You’ve finished your novel. People you trust have read the draft and enjoyed it. Now what? I’m assuming you would like to have readers other than friends and relatives.
Setting aside the options of running down to the local copy shop, you have two possible choices. Traditional publishing or self-publishing – now called indie publishing.
Traditional publishing offers the resources to deliver a best-seller to the market. Its principal drawback — and it’s a big one — is the fine screen your book will have to get through. You have to make two tough sales, the first to an agent, then to the publisher. A secondary obstacle is the slow pace of the industry. You should plan in years.

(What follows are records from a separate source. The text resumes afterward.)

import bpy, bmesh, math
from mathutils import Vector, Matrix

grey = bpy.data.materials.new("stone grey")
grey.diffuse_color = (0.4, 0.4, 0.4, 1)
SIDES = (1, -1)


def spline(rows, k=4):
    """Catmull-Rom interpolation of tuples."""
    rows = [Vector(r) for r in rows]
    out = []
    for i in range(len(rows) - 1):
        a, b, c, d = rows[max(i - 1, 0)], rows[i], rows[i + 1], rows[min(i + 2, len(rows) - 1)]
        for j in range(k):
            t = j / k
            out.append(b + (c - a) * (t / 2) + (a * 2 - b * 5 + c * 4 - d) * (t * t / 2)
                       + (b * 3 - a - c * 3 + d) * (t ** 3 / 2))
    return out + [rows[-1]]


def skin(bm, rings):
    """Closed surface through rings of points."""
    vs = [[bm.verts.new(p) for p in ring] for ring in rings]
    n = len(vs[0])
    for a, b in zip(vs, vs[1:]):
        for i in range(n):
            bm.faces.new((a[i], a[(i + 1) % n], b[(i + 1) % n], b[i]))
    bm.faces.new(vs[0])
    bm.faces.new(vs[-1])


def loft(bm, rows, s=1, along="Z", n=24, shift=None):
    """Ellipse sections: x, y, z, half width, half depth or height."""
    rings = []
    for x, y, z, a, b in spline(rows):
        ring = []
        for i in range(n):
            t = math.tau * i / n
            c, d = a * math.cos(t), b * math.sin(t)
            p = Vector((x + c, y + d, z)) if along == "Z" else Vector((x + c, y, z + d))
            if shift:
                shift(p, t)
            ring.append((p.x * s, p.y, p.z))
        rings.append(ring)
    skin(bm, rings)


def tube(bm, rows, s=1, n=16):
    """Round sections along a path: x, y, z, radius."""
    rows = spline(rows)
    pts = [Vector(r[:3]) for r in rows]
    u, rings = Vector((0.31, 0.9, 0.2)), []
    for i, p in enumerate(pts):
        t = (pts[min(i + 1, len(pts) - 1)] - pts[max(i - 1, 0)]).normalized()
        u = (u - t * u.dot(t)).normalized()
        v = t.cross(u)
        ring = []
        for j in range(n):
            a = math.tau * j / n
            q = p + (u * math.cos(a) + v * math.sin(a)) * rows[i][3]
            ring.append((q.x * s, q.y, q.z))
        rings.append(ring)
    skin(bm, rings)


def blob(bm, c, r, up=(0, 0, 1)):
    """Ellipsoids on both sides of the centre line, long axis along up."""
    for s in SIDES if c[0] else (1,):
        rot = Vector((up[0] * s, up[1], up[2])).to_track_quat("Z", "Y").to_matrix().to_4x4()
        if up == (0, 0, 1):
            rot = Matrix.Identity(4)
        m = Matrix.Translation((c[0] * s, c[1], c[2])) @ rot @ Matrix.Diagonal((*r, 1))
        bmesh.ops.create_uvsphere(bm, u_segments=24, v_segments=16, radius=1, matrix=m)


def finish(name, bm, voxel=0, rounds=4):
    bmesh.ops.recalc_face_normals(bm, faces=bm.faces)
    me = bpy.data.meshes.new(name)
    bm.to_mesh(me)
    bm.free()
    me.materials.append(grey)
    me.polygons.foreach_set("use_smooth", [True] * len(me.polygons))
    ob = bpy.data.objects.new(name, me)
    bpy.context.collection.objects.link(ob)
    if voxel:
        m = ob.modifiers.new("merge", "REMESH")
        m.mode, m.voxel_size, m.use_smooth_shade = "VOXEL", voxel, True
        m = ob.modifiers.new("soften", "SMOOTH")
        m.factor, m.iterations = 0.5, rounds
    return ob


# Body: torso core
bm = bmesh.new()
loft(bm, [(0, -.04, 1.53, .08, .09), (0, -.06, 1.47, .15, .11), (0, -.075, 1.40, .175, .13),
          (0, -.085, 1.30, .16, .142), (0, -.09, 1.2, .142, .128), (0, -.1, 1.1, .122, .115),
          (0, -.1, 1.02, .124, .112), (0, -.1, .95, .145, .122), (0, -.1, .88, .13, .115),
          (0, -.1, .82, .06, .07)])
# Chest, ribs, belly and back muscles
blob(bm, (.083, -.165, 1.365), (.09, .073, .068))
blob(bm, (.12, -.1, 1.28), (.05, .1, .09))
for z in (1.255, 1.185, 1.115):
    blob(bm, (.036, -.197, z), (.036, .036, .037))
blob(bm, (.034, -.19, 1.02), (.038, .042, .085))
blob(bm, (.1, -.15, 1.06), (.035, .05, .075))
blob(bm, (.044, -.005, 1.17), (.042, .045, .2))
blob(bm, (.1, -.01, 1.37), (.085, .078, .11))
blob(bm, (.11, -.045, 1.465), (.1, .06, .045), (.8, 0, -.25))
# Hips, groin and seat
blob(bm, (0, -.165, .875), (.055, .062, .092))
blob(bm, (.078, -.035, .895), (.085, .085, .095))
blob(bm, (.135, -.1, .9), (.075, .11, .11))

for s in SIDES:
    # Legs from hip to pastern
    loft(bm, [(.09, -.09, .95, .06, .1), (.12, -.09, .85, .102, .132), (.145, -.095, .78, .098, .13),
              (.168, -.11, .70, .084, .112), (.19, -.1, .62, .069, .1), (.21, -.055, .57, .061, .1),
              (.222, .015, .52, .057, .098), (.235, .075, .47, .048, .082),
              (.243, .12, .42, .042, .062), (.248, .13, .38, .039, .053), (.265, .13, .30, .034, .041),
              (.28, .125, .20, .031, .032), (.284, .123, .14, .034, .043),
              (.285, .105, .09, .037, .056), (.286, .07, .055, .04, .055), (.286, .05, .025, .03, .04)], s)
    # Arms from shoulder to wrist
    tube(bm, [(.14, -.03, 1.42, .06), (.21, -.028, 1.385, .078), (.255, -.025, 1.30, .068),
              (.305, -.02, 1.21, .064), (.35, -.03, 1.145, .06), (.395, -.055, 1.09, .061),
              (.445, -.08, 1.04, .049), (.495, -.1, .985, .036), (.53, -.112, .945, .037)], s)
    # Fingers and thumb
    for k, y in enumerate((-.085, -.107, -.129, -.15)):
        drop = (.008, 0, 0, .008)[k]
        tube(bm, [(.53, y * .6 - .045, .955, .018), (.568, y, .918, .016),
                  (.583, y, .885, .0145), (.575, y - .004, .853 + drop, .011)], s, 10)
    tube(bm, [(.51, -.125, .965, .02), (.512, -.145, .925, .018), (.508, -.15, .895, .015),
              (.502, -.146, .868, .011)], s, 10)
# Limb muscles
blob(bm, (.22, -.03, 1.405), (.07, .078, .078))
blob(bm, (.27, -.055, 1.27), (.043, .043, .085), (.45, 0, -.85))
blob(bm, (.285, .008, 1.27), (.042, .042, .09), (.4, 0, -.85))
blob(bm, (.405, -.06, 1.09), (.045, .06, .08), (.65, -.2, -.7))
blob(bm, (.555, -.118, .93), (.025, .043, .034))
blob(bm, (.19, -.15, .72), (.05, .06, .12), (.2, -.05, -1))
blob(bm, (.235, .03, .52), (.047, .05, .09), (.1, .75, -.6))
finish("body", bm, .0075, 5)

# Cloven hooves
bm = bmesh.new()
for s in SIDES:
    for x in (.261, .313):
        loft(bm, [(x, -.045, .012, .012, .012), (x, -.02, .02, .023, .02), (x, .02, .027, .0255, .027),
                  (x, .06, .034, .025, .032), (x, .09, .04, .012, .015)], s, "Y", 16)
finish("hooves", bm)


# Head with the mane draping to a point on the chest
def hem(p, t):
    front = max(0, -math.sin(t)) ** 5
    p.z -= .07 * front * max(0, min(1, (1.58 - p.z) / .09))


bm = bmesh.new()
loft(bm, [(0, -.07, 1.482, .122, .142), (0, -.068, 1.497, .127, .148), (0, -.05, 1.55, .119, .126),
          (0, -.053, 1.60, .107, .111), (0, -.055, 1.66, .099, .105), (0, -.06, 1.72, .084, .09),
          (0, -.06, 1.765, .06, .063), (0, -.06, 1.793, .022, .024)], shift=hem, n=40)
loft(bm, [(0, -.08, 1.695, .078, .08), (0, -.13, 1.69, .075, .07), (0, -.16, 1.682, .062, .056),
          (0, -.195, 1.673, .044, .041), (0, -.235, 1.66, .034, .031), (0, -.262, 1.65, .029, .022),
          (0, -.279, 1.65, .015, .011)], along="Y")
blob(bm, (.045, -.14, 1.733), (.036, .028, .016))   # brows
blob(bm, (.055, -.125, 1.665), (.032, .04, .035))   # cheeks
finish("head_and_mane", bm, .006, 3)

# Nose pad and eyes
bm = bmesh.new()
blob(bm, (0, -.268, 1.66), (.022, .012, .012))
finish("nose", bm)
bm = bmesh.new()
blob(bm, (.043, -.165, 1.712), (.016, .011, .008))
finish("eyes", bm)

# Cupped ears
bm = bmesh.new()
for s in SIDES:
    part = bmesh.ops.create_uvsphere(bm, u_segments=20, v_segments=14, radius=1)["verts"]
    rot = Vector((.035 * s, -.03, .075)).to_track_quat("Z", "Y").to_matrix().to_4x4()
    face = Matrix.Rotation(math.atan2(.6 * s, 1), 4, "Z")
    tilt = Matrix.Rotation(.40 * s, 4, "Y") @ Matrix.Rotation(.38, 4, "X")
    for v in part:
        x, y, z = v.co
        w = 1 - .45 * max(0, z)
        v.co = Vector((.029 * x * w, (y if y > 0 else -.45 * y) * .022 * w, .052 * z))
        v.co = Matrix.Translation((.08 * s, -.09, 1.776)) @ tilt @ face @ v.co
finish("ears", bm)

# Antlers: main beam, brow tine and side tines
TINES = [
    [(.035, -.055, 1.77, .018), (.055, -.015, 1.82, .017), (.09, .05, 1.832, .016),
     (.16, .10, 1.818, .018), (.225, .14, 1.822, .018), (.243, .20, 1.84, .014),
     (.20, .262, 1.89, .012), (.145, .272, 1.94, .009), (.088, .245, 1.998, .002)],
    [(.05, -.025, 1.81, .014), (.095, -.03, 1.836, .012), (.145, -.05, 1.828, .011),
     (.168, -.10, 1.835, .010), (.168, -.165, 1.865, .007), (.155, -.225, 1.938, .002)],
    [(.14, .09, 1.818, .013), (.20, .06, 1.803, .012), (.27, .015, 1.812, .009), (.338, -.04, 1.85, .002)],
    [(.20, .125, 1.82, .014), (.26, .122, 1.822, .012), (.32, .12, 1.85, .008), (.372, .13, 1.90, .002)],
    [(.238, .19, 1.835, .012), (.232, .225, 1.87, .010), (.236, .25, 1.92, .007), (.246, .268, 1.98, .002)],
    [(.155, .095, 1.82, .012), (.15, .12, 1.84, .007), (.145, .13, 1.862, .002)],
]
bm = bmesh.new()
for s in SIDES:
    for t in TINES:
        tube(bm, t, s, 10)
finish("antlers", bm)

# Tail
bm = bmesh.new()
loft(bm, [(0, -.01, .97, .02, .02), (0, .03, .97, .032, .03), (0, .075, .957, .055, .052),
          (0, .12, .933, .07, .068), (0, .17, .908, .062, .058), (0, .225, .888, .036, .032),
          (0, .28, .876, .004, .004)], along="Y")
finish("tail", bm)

Oh, and if your book doesn’t sell particularly well in its first month on the market, it’s dead. The publisher will sell what he’s produced, then take it out of print. This is like movies where the film has to have a gazillion-dollar first weekend or it’s routed off to video.
If traditional publishing provides very little control, indie publishing provides total control. You decide when to end the rewriting process, what the book will look like, the cover art, even the price. Using a platform like CreateSpace, a manuscript can be turned into a book in a matter of hours. And that’s assuming you do it yourself. There are also plenty of people who’ll help you through the process or do it for you.
Total control, of course, means you do all the work. You make all the decisions from the cover design to the blurb on the back to the interior paper. When you’re all done and your baby is up on Amazon, you wait, and wait, and wait some more. No one buys it because no one knows it exists. Trust me when I say that the 634,417th best-seller on Amazon’s list doesn’t get found…even by mistake.
On either track, the author must promote the book. The difference is that the traditional publisher already knows what he needs to do and how to do it. If you’ve become your own publisher, promotion is your job. This includes figuring out how to promote it.
Indie publishing can be a trap. It looks like you’re doing something but you’re not. With no publisher to push you, all the pain-in-the-butt promotional events don’t get done. You never quite get around to keeping that blog up. You go on to writing your next book, leaving your first- born to fend for herself.
I’ve been making up and telling stories (my parents called them lies) since I was old enough to talk. Writing them down in a formal structure is fun and I’ll certainly continue. But the desire to make a little money from my work also influenced my decision to go traditional. I doubt that I can get there with self-published work.
This is not because I don’t want to do the promotion, or build a website, or any of the technical stuff. I based my decision on a casual comment from a friend. “Oh, I’d never buy a self-published book – most of them are worthless. I only have so much time to read, why would I take a chance on an unknown?”
That’s the key. A book published traditionally carries an implied seal of quality. The buyer knows that, while the book may not be very good, it won’t be totally awful. The industry has already weeded out the truly bad material so it’s a safe buy. To sell books, I need that seal of quality.
The internet has many stories about authors who are making six-figure incomes self-publishing. How do they do it? One guy turns out a book every six weeks and employs two full-time editors to rewrite his drafts. Too much like working on the line at Ford for me.
I’d love to hear your thoughts.